WORK TO BE COMPLETED: Below is a listing. Gather each line of it that contains "pale".

GIVEN DATA:
● ● ●
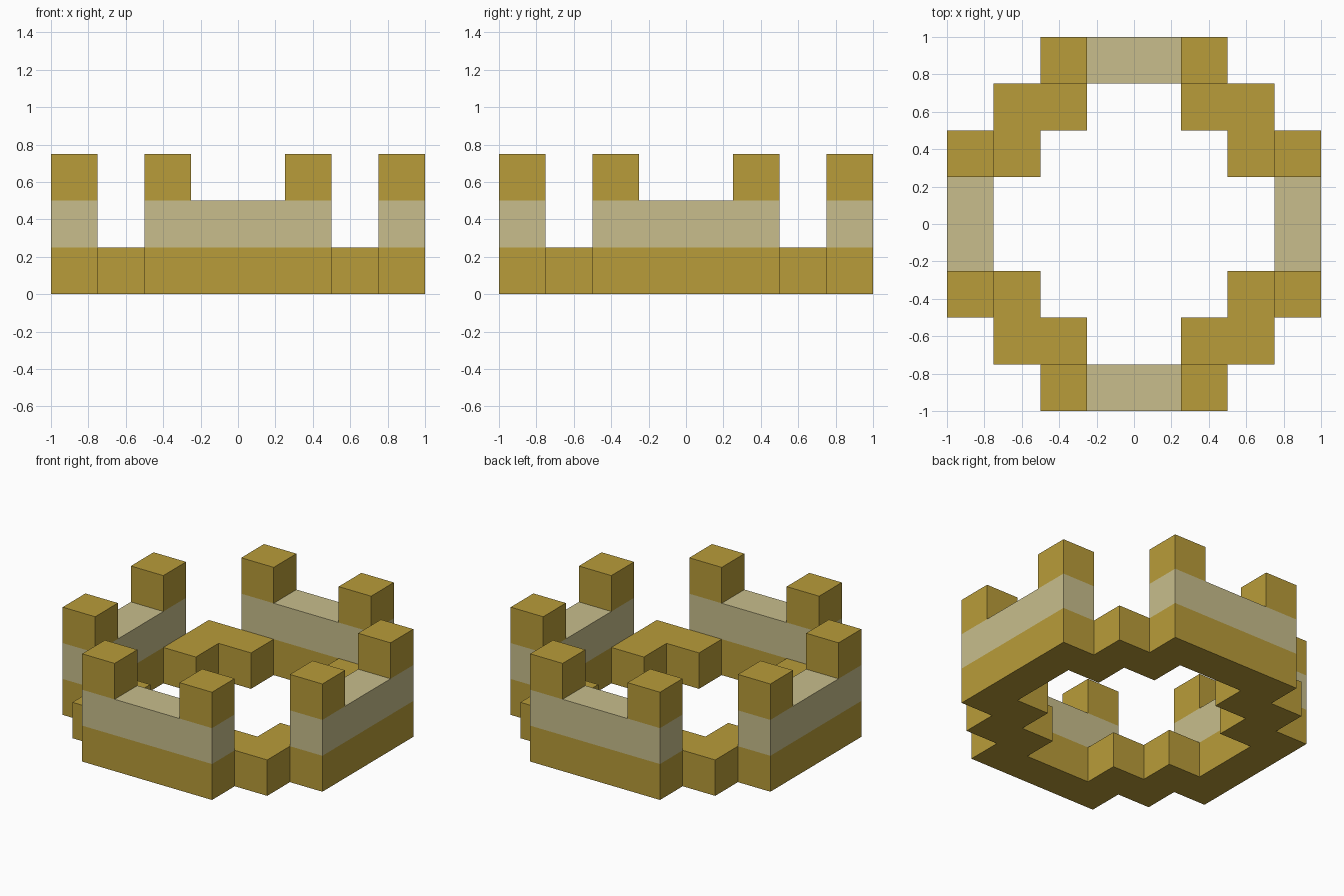
import bpy
import bmesh
from mathutils import Vector

if "Cube" in bpy.data.objects:
    bpy.data.objects.remove(bpy.data.objects["Cube"])

U = 0.25  # block size


def material(name, rgb):
    m = bpy.data.materials.new(name)
    m.diffuse_color = (*rgb, 1.0)
    m.use_nodes = True
    m.node_tree.nodes["Principled BSDF"].inputs["Base Color"].default_value = m.diffuse_color
    return m


gold = material("gold", (0.483, 0.333, 0.041))
pale = material("pale_band", (0.578, 0.515, 0.262))


def four_way(cells):
    """Rotate block cells by quarter turns around the centre of the 8 x 8 grid."""
    out = set()
    for x, y in cells:
        for _ in range(4):
            out.add((x, y))
            x, y = -1 - y, x
    return out


# Plan of one quarter: straight wall, its two end posts, low stepped corner
wall = four_way([(i, -4) for i in (-2, -1, 0, 1)])
posts = four_way([(-2, -4), (1, -4)])
corner = four_way([(-3, -3), (-2, -3), (-3, -2)])

parts = [
    ("base_ring", {(x, y, 0) for x, y in wall | corner}, gold),
    ("pale_wall_band", {(x, y, 1) for x, y in wall}, pale),
    ("crown_posts", {(x, y, 2) for x, y in posts}, gold),
]
solid = set().union(*(cells for _, cells, _ in parts))


def build(name, cells, mat):
    """Make a part from blocks, keeping only the faces open to the air."""
    bm = bmesh.new()
    for cell in sorted(cells):
        for axis in range(3):
            for side in (-1, 1):
                n = [0, 0, 0]
                n[axis] = side
                if tuple(c + d for c, d in zip(cell, n)) in solid:
                    continue
                normal = Vector(n)
                a = Vector([float(i == (axis + 1) % 3) for i in range(3)])
                b = normal.cross(a)
                mid = Vector(cell) + Vector((0.5, 0.5, 0.5)) + normal * 0.5
                ring = [(-a - b), (a - b), (a + b), (b - a)]
                bm.faces.new([bm.verts.new((mid + r * 0.5) * U) for r in ring])
    bmesh.ops.remove_doubles(bm, verts=bm.verts[:], dist=0.001)
    mesh = bpy.data.meshes.new(name)
    bm.to_mesh(mesh)
    bm.free()
    mesh.materials.append(mat)
    bpy.context.collection.objects.link(bpy.data.objects.new(name, mesh))


for part in parts:
    build(*part)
● ● ●
ANSWER TO THE EXERCISE:
pale = material("pale_band", (0.578, 0.515, 0.262))
    ("pale_wall_band", {(x, y, 1) for x, y in wall}, pale),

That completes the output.